Melanoma skin cancer can appear anywhere on your body. It can also occur in an existing mole. Melanoma skin cancer lesions usually present as a large brown spot with darker spots on it; a mole that changes in color or size, or that bleeds; a small growth with irregular borders and colors, or dark lesions on body parts that are usually not exposed to the sun.

Skin cancer stages are determined from Stage I, small and limited cancer, to Stage IV which means the cancer has advanced to other parts of the body.

Your dermatologist will test and diagnose appropriately and then help you navigate through the most effective treatment plan.

You Might Also Enjoy...

How to Prevent a Rosacea Flare-Up

Identifying and avoiding triggers, along with lifestyle changes to best care for your sensitive skin, is key to preventing rosacea flares. Partnering with a dermatology specialist is the best first step to calming rosacea flares.

Melanoma vs Sun Spots: 3 Signs And Symptoms To Know

While often common in people over 50, even younger adults can develop sunspots. Also called age spots, liver spots, or solar lentigines, these dark spots come from exposure to the sun. People with lighter skin, women, and...

3 Tips To Prevent And Reduce Acne Scars

Acne is an adolescent rite of passage that can leave behind a memorable mark well after the pimples go away. Instead of accepting a fate full of acne scars, individuals can take proactive steps to not only prevent acne scars...

What Are Skin Tags? When To Consider Skin Growth Removal

Skin tags, also known as acrochordons, are tiny flesh-colored skin growths that are painless and benign. Skin tags can form in places in the body that experience excessive friction such as the armpits, eyelids, groin, thighs, neck, and...

Choosing The Right Soaps & Cleansers To Control Acne

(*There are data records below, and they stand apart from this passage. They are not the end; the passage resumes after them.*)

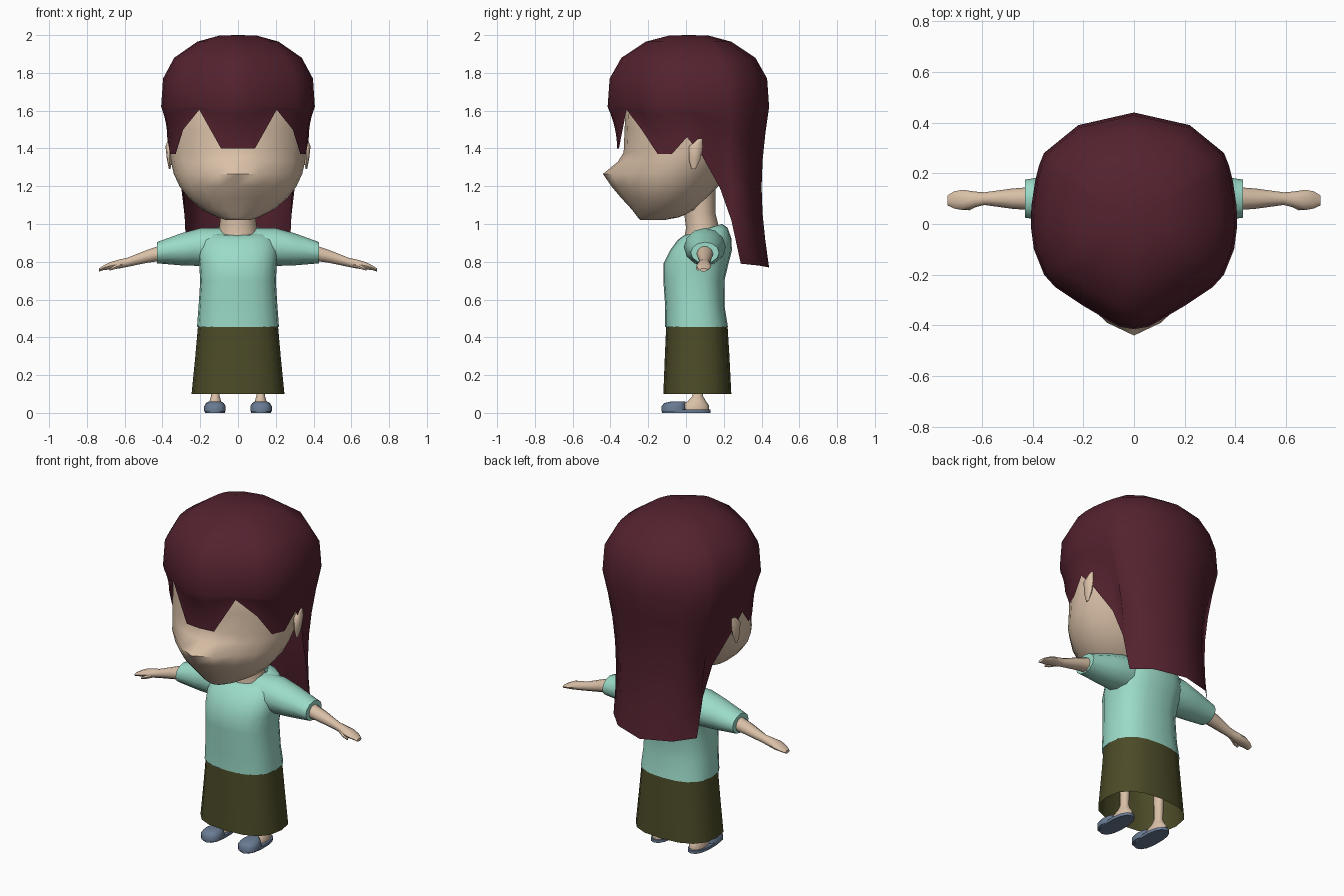
import bpy, bmesh, math
from mathutils import Vector

if "Cube" in bpy.data.objects:
    bpy.data.objects.remove(bpy.data.objects["Cube"])


def material(name, rgb):
    m = bpy.data.materials.new(name)
    m.diffuse_color = (*rgb, 1)
    m.use_nodes = True
    m.node_tree.nodes["Principled BSDF"].inputs["Base Color"].default_value = m.diffuse_color
    return m


HAIR = material("wine hair", (0.088, 0.016, 0.028))
SKIN = material("skin", (0.70, 0.53, 0.39))
SHIRT = material("mint cloth", (0.33, 0.71, 0.58))
SKIRT = material("olive cloth", (0.072, 0.070, 0.021))
SHOE = material("slate blue", (0.14, 0.195, 0.29))


def loft(name, rings, mat, closed=True, start=True, end=True, angle=50):
    """Skin a list of equal point rings, optionally capping both ends."""
    bm = bmesh.new()
    rows = [[bm.verts.new(p) for p in r] for r in rings]
    n = len(rows[0])
    for a, b in zip(rows, rows[1:]):
        for i in range(n if closed else n - 1):
            j = (i + 1) % n
            bm.faces.new((a[i], a[j], b[j], b[i]))
    if start:
        bm.faces.new(rows[0])
    if end:
        bm.faces.new(rows[-1])
    bmesh.ops.remove_doubles(bm, verts=bm.verts[:], dist=0.0005)
    bmesh.ops.recalc_face_normals(bm, faces=bm.faces[:])
    me = bpy.data.meshes.new(name)
    bm.to_mesh(me)
    bm.free()
    me.materials.append(mat)
    ob = bpy.data.objects.new(name, me)
    bpy.context.collection.objects.link(ob)
    bpy.ops.object.select_all(action='DESELECT')
    ob.select_set(True)
    bpy.context.view_layer.objects.active = ob
    bpy.ops.object.shade_smooth_by_angle(angle=math.radians(angle))
    return ob


def power(v, e):
    return math.copysign(abs(v) ** e, v)


def level(z, w, front, back, n=16, e=1.0, cx=0, tilt=0, nose=0):
    """Horizontal rounded ring; tilt raises the back, nose pulls the front."""
    pts = []
    for i in range(n):
        a = math.tau * i / n
        s, c = power(math.sin(a), e), power(math.cos(a), e)
        y = (front + back) / 2 - c * (back - front) / 2
        y -= nose * max(0, math.cos(a)) ** 9
        pts.append((cx + w * s, y, z - tilt * c))
    return pts


def upright(x, y, z, ry, rz, s, n=10):
    """Ring across an arm, facing along x."""
    return [(s * x, y + ry * math.cos(math.tau * i / n),
             z + rz * math.sin(math.tau * i / n)) for i in range(n)]


# Head with pointed nose and tapered chin: z, half width, front, back, nose
head = [(1.02, .06, -.24, -.12, 0), (1.035, .11, -.255, -.04, 0),
        (1.075, .19, -.275, .06, .01), (1.14, .265, -.315, .12, .03),
        (1.2, .31, -.335, .17, .06), (1.265, .34, -.34, .21, .10),
        (1.33, .355, -.325, .25, .035), (1.38, .36, -.325, .28, .005),
        (1.5, .365, -.325, .32, 0), (1.62, .36, -.32, .33, 0),
        (1.76, .30, -.26, .28, 0)]
loft("head", [level(z, w, f, b, 20, nose=k) for z, w, f, b, k in head], SKIN)

# Neck
loft("neck", [level(.92, .11, -.01, .19, 12), level(.98, .10, .0, .175, 12),
              level(1.06, .09, -.01, .155, 12), level(1.22, .10, -.04, .155, 12)], SKIN)

# Hair: half outline at the widest level, with the hem point below each
columns = [((0, -.415), (0, -.365, 1.40)), ((.06, -.405), (.09, -.355, 1.40)),
           ((.205, -.32), (.205, -.315, 1.605)), ((.31, -.25), (.29, -.235, 1.50)),
           ((.355, -.20), (.33, -.15, 1.37)), ((.395, -.10), (.36, -.075, 1.37)),
           ((.407, -.01), (.375, .005, 1.46)), ((.405, .07), (.36, .08, 1.37)),
           ((.39, .17), (.30, .18, 1.19)), ((.375, .23), (.28, .24, 1.02)),
           ((.355, .28), (.275, .29, .79)), ((.22, .39), (.18, .385, .78)),
           ((0, .44), (0, .44, .77))]
columns += [((-a[0], a[1]), (-b[0], b[1], b[2])) for a, b in columns[-2:0:-1]]
crown = [(2.0, 0), (1.998, .24), (1.965, .53), (1.88, .83), (1.77, .975), (1.62, 1)]
hair = [[(a[0] * s, .015 + (a[1] - .015) * s, z) for a, b in columns] for z, s in crown]
for step in range(1, 7):
    t = step / 6
    row = []
    for a, b in columns:
        f = 1 - (1 - t) ** 2
        dip = .04 * math.sin(math.pi * t) if b[1] > .28 else 0
        row.append((a[0] + (b[0] - a[0]) * f,
                    a[1] + (b[1] - a[1]) * f - dip, 1.62 + (b[2] - 1.62) * t))
    hair.append(row)
loft("long_hair", hair, HAIR, start=False, end=False, angle=70)

# Shirt body: z, half width, front, back, collar tilt
shirt = [(.455, .217, -.11, .222, 0), (.56, .209, -.11, .205, 0),
         (.70, .20, -.12, .203, 0), (.79, .206, -.12, .225, 0),
         (.86, .215, -.085, .243, 0), (.92, .20, -.045, .24, .005),
         (.96, .16, -.01, .22, .02), (.97, .105, .0, .19, .03)]
loft("shirt_body", [level(z, w, f, b, 20, .8, tilt=t) for z, w, f, b, t in shirt],
     SHIRT, start=False, end=False)

# Skirt, open at the hem
skirt = [(.46, .212, -.105, .22), (.3, .226, -.112, .23), (.1, .246, -.12, .24)]
loft("skirt", [level(z, w, f, b, 16, .8) for z, w, f, b in skirt], SKIRT, start=False, end=False)

for side, s in (("left", -1), ("right", 1)):
    # Sleeve
    sleeve = [(.06, .10, .885, .10, .095), (.2, .10, .878, .11, .10),
              (.3, .10, .866, .095, .085), (.43, .10, .848, .075, .056)]
    loft(side + "_sleeve", [upright(*r, s, 12) for r in sleeve], SHIRT)

    # Arm narrowing to the wrist, then a flat hand
    arm = [(.40, .10, .848, .046, .044), (.48, .10, .829, .040, .036),
           (.59, .10, .796, .025, .025), (.63, .097, .788, .031, .025),
           (.675, .095, .779, .040, .021), (.71, .095, .769, .034, .013),
           (.735, .093, .757, .020, .009)]
    loft(side + "_arm", [upright(*r, s) for r in arm], SKIN)
    thumb = [(.61, .085, .785, .012, .012), (.65, .066, .772, .012, .012),
             (.68, .062, .758, .006, .006)]
    loft(side + "_thumb", [upright(*r, s, 6) for r in thumb], SKIN)

    # Ear
    ear = [(1.29, .004, .03, .05), (1.34, .014, .015, .075),
           (1.41, .022, .015, .088), (1.45, .008, .06, .088)]
    loft(side + "_ear", [level(z, w, f, b, 8, cx=s * .362) for z, w, f, b in ear], SKIN)

    # Leg and heel
    leg = [(.015, .042, -.03, .122), (.04, .042, -.03, .122),
           (.062, .032, .01, .105), (.09, .024, .035, .09), (.4, .03, .03, .10)]
    loft(side + "_leg", [level(z, w, f, b, 10, cx=s * .12) for z, w, f, b in leg], SKIN)

    # Slipper: thin sole under the foot and a closed toe
    loft(side + "_sole", [level(z, .054, -.127, .13, 14, .85, cx=s * .122)
                          for z in (0, .017)], SHOE)
    toe = [(.008, .057, -.13, .005), (.035, .057, -.13, .0),
           (.052, .047, -.115, -.002), (.061, .03, -.075, -.004)]
    loft(side + "_toe", [level(z, w, f, b, 12, .8, cx=s * .122) for z, w, f, b in toe], SHOE)
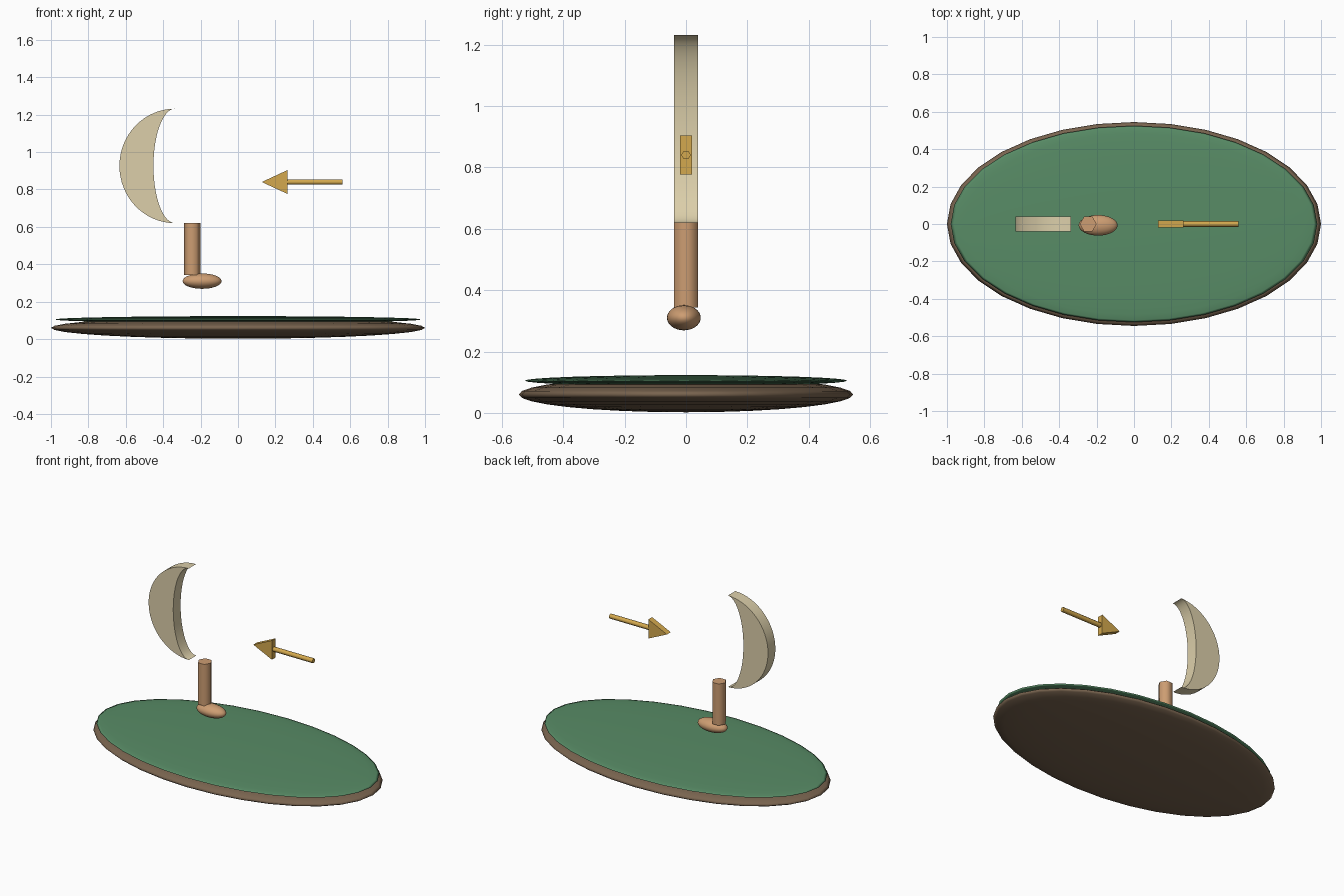
import bpy, bmesh
from math import pi, sin, cos, radians
from mathutils import Matrix

if "Cube" in bpy.data.objects:
    bpy.data.objects.remove(bpy.data.objects["Cube"])


def material(name, hex_rgb):
    m = bpy.data.materials.new(name)
    srgb = [int(hex_rgb[i:i + 2], 16) / 255 for i in (0, 2, 4)]
    m.diffuse_color = [((c + 0.055) / 1.055) ** 2.4 for c in srgb] + [1]
    m.use_nodes = True
    m.node_tree.nodes["Principled BSDF"].inputs["Base Color"].default_value = m.diffuse_color
    return m


def finish(name, bm, mat, angle=40):
    bmesh.ops.recalc_face_normals(bm, faces=bm.faces)
    me = bpy.data.meshes.new(name)
    bm.to_mesh(me)
    bm.free()
    me.materials.append(mat)
    ob = bpy.data.objects.new(name, me)
    bpy.context.collection.objects.link(ob)
    bpy.ops.object.select_all(action='DESELECT')
    ob.select_set(True)
    bpy.context.view_layer.objects.active = ob
    bpy.ops.object.shade_smooth_by_angle(angle=radians(angle))
    return ob


def ellipsoid(name, centre, radii, mat):
    bm = bmesh.new()
    bmesh.ops.create_uvsphere(bm, u_segments=32, v_segments=16, radius=1)
    bm.transform(Matrix.Translation(centre) @ Matrix.Diagonal((*radii, 1)))
    finish(name, bm, mat, 180)


def hex_rod(name, centre, radius, length, rotation, mat):
    bm = bmesh.new()
    bmesh.ops.create_cone(bm, cap_ends=True, segments=6, radius1=radius,
                          radius2=radius, depth=length)
    bm.transform(Matrix.Translation(centre) @ rotation)
    finish(name, bm, mat, 65)


def extruded(name, strip, half_depth, mat):
    """Extrude along y; strip is a list of (outer, inner) xz point pairs."""
    bm = bmesh.new()
    rows = []
    for pair in strip:
        pts = list(dict.fromkeys(pair))
        vs = [bm.verts.new((x, -half_depth, z)) for x, z in pts]
        rows.append((vs[0], vs[-1]))
    for (a, b), (c, d) in zip(rows, rows[1:]):
        bm.faces.new(list(dict.fromkeys((a, c, d, b))))
    ext = bmesh.ops.extrude_face_region(bm, geom=bm.faces[:])
    moved = [g for g in ext['geom'] if isinstance(g, bmesh.types.BMVert)]
    bmesh.ops.translate(bm, verts=moved, vec=(0, 2 * half_depth, 0))
    finish(name, bm, mat)


earth = material("earth", "79644f")
grass = material("grass", "588c66")
skin = material("tan", "cd9d72")
ivory = material("ivory", "dccfaa")
gold = material("gold", "d4a94e")

# Oval base and green top layer
ellipsoid("base", (0, 0, 0.06), (1.0, 0.545, 0.058), earth)
ellipsoid("green_top", (0, 0, 0.105), (0.98, 0.525, 0.018), grass)

# Foot and leg
ellipsoid("foot", (-0.192, -0.007, 0.31), (0.104, 0.055, 0.041), skin)
hex_rod("leg", (-0.245, 0, 0.482), 0.045, 0.278, Matrix.Rotation(pi / 2, 4, 'Z')
        @ Matrix.Identity(4), skin)

# Crescent between two half ellipses sharing their tips
N = 32
crescent = []
for i in range(N + 1):
    t = pi * i / N
    s = 0 if i in (0, N) else sin(t)
    z = 0.926 + 0.306 * cos(t)
    crescent.append(((-0.337 - 0.297 * s, z), (-0.337 - 0.115 * s, z)))
extruded("crescent", crescent, 0.039, ivory)

# Arrow: hexagonal shaft and wedge head
hex_rod("arrow_shaft", (0.41, 0, 0.84), 0.0155, 0.30,
        Matrix.Rotation(pi / 2, 4, 'Y'), gold)
extruded("arrow_head", [((0.127, 0.84), (0.127, 0.84)),
                        ((0.265, 0.904), (0.265, 0.776))], 0.02, gold)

For people who struggle with acne, skincare is an involved process. Washing the face is more than just picking up a bar of soap and scrubbing. Certain ingredients and products will either help to clear acne or make the condition worse.